What the exercise asks
Nothing but the lines from the one that contains "for r, z in" through the end of the data should be reproduced, and each must match exactly.

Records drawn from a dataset
----------
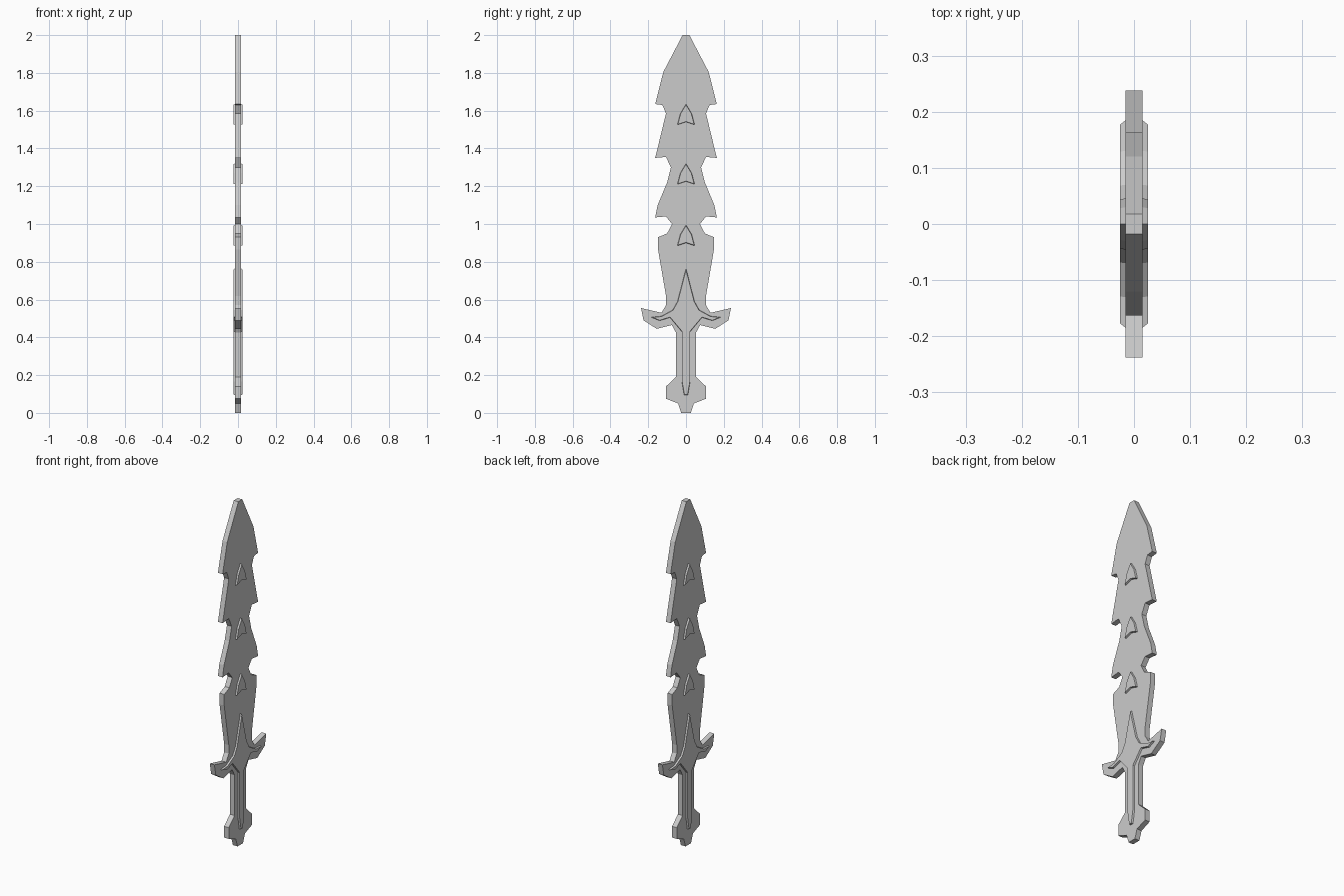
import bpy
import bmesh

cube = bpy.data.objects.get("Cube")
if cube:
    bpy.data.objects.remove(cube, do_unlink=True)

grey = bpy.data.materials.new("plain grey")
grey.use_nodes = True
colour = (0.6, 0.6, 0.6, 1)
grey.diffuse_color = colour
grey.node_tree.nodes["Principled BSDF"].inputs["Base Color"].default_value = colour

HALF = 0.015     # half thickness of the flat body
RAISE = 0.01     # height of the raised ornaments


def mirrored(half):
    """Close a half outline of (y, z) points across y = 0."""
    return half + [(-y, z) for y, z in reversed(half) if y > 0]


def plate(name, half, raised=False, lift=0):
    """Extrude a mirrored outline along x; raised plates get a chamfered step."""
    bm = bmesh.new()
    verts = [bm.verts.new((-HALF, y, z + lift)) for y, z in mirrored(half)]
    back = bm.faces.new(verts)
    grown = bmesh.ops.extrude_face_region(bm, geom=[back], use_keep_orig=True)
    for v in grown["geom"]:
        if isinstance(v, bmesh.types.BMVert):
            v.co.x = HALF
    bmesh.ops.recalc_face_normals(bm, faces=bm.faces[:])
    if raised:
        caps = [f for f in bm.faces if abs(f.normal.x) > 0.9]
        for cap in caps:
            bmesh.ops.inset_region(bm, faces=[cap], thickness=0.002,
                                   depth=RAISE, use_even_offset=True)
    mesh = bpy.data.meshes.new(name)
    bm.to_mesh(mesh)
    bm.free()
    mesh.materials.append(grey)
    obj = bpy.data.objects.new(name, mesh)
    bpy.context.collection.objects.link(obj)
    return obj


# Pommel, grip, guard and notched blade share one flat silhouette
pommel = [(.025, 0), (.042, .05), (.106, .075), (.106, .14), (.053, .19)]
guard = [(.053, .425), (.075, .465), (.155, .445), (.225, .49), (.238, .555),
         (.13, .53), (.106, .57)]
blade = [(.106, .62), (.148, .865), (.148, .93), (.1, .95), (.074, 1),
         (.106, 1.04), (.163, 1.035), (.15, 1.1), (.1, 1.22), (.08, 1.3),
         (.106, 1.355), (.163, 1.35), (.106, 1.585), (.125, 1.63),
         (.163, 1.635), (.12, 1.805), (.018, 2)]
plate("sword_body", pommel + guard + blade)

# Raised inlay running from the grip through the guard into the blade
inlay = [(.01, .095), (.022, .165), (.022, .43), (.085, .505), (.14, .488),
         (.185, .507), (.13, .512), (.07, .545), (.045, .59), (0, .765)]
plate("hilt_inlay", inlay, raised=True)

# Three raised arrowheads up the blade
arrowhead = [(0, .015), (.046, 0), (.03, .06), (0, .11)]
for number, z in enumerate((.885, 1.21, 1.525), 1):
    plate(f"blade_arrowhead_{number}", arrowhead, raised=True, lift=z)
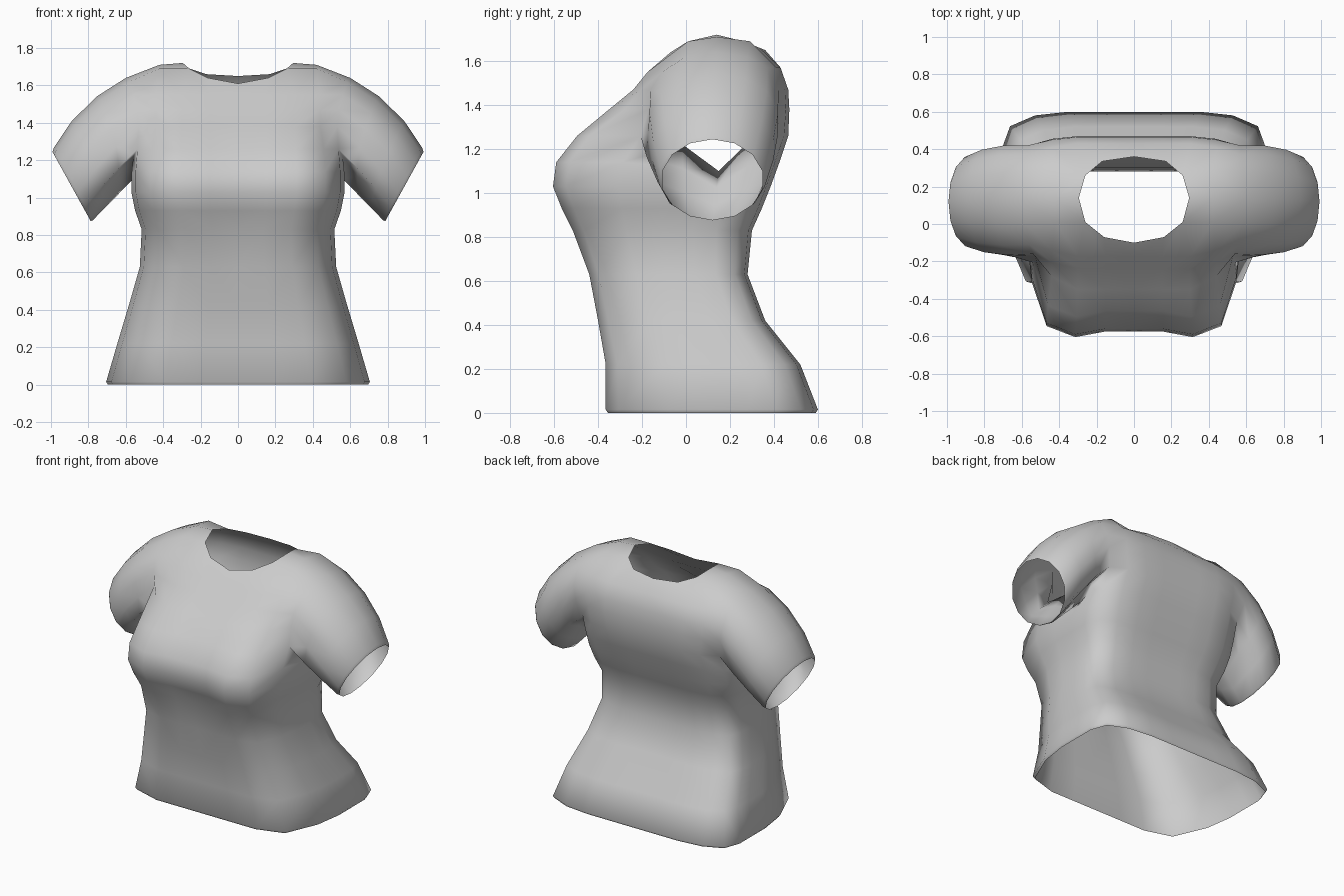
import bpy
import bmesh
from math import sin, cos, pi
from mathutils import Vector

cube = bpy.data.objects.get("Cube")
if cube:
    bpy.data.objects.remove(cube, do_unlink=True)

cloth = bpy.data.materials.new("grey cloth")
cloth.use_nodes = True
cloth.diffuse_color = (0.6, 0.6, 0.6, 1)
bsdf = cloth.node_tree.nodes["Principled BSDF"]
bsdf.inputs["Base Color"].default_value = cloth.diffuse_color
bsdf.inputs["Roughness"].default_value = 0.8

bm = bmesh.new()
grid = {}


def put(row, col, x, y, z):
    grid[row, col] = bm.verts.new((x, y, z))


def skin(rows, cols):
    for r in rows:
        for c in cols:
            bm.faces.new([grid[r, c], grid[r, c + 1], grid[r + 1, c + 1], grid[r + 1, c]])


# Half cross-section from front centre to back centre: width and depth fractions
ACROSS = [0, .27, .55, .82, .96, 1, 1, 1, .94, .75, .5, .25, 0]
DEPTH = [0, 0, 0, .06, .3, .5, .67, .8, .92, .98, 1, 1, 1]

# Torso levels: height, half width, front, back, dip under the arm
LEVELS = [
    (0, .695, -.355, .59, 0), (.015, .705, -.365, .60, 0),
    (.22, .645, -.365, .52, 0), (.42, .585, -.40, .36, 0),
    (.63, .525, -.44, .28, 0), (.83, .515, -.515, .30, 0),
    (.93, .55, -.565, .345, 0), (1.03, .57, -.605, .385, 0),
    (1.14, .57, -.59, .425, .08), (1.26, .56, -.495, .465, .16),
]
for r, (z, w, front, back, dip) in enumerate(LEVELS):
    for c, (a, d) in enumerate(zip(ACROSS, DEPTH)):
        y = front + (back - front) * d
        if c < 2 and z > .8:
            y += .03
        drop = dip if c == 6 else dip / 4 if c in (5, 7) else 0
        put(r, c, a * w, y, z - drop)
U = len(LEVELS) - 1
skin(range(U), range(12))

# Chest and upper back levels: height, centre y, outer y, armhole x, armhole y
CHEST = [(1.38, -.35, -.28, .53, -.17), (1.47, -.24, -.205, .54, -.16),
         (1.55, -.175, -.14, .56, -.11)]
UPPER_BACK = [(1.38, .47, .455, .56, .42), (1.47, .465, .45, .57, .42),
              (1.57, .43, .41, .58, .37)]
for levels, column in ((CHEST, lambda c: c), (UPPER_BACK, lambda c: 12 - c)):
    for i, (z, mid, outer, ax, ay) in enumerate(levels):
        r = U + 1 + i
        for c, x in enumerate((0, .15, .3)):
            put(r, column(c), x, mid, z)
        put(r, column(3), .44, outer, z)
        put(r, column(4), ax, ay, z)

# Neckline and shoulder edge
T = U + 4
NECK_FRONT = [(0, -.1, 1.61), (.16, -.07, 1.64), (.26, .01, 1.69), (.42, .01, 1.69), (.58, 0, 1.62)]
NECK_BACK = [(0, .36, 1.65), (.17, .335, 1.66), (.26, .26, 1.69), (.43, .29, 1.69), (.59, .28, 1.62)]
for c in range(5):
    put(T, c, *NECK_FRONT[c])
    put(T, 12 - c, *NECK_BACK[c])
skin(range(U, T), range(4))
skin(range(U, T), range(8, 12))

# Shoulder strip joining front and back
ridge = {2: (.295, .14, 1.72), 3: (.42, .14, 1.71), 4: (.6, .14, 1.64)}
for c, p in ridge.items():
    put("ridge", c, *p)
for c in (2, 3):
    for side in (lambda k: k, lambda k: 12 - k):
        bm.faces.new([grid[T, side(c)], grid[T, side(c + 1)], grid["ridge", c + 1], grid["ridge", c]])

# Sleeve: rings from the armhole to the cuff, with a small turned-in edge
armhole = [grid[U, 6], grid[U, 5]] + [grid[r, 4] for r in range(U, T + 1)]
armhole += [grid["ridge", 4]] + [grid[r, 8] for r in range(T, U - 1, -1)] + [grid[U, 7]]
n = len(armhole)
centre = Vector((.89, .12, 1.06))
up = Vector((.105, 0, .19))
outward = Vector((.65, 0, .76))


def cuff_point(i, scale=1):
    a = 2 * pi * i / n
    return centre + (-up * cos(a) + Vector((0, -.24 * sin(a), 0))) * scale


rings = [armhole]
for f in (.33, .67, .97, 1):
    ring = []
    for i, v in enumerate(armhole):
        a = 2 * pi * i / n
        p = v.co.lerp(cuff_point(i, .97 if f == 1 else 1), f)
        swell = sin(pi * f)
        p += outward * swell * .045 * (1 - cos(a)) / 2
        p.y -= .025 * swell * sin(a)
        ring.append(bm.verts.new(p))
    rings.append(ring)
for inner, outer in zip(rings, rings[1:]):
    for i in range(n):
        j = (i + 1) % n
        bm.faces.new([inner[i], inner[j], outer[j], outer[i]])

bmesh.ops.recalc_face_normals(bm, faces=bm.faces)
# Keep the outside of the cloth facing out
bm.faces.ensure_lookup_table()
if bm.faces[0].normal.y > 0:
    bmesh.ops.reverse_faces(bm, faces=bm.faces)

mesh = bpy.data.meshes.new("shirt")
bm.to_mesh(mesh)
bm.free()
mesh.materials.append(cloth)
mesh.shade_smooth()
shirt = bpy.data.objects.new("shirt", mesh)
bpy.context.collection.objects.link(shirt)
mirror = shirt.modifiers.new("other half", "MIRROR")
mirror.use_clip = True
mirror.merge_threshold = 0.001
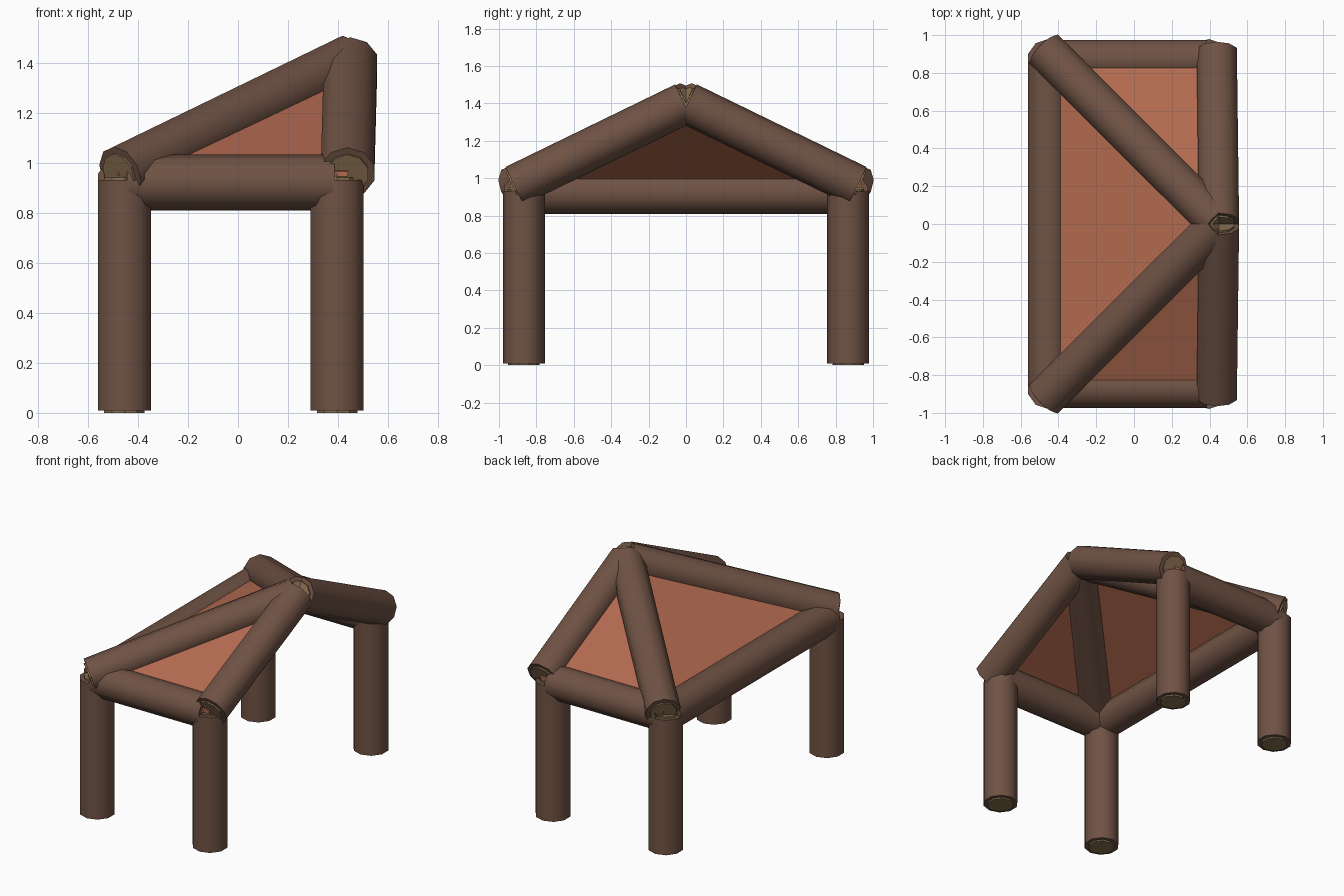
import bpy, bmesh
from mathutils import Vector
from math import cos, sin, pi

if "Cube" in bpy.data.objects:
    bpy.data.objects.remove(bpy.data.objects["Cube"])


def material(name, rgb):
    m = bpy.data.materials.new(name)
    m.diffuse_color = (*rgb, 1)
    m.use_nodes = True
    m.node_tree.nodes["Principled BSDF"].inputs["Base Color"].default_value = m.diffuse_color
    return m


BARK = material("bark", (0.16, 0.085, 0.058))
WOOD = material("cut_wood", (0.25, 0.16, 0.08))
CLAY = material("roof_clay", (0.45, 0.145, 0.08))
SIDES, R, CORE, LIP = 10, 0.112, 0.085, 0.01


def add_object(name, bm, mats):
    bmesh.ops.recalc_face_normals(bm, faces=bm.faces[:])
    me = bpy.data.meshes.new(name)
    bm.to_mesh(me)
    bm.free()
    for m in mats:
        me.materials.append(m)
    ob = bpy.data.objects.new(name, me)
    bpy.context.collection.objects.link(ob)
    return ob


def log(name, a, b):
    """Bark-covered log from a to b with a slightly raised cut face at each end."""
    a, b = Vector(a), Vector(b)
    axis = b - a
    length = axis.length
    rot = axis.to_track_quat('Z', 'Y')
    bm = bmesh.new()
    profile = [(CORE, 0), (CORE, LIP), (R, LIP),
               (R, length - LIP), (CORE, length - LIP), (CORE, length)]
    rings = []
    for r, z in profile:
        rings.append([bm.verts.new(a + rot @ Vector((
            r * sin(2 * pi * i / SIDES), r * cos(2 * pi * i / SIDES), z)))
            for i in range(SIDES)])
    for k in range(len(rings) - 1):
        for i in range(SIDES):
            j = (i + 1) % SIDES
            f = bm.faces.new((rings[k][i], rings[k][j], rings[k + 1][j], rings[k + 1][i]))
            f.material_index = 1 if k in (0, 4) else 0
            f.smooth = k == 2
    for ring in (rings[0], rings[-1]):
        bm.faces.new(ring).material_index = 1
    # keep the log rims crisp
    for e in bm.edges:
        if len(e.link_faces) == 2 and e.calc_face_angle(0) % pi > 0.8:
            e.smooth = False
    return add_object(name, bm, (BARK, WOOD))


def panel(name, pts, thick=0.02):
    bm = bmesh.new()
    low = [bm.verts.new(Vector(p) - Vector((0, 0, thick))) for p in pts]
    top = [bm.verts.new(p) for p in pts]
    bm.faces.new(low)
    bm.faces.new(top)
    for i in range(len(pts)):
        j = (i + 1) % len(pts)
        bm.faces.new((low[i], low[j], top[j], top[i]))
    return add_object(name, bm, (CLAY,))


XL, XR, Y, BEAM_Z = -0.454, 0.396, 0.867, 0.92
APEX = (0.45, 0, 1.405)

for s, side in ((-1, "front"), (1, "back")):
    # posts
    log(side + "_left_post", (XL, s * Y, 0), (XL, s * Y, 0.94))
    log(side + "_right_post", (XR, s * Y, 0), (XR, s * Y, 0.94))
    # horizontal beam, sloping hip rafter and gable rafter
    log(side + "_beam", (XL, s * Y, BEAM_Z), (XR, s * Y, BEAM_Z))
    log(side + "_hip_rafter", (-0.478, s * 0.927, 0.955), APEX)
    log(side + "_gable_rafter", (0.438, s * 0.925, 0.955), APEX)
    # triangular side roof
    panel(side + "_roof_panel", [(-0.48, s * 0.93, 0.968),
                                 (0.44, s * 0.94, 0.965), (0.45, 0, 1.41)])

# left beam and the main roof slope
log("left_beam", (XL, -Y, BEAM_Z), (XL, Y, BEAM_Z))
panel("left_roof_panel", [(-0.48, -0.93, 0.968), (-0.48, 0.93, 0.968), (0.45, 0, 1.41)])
----------
Answer section
    for r, z in profile:
        rings.append([bm.verts.new(a + rot @ Vector((
            r * sin(2 * pi * i / SIDES), r * cos(2 * pi * i / SIDES), z)))
            for i in range(SIDES)])
    for k in range(len(rings) - 1):
        for i in range(SIDES):
            j = (i + 1) % SIDES
            f = bm.faces.new((rings[k][i], rings[k][j], rings[k + 1][j], rings[k + 1][i]))
            f.material_index = 1 if k in (0, 4) else 0
            f.smooth = k == 2
    for ring in (rings[0], rings[-1]):
        bm.faces.new(ring).material_index = 1
    # keep the log rims crisp
    for e in bm.edges:
        if len(e.link_faces) == 2 and e.calc_face_angle(0) % pi > 0.8:
            e.smooth = False
    return add_object(name, bm, (BARK, WOOD))


def panel(name, pts, thick=0.02):
    bm = bmesh.new()
    low = [bm.verts.new(Vector(p) - Vector((0, 0, thick))) for p in pts]
    top = [bm.verts.new(p) for p in pts]
    bm.faces.new(low)
    bm.faces.new(top)
    for i in range(len(pts)):
        j = (i + 1) % len(pts)
        bm.faces.new((low[i], low[j], top[j], top[i]))
    return add_object(name, bm, (CLAY,))


XL, XR, Y, BEAM_Z = -0.454, 0.396, 0.867, 0.92
APEX = (0.45, 0, 1.405)

for s, side in ((-1, "front"), (1, "back")):
    # posts
    log(side + "_left_post", (XL, s * Y, 0), (XL, s * Y, 0.94))
    log(side + "_right_post", (XR, s * Y, 0), (XR, s * Y, 0.94))
    # horizontal beam, sloping hip rafter and gable rafter
    log(side + "_beam", (XL, s * Y, BEAM_Z), (XR, s * Y, BEAM_Z))
    log(side + "_hip_rafter", (-0.478, s * 0.927, 0.955), APEX)
    log(side + "_gable_rafter", (0.438, s * 0.925, 0.955), APEX)
    # triangular side roof
    panel(side + "_roof_panel", [(-0.48, s * 0.93, 0.968),
                                 (0.44, s * 0.94, 0.965), (0.45, 0, 1.41)])

# left beam and the main roof slope
log("left_beam", (XL, -Y, BEAM_Z), (XL, Y, BEAM_Z))
panel("left_roof_panel", [(-0.48, -0.93, 0.968), (-0.48, 0.93, 0.968), (0.45, 0, 1.41)])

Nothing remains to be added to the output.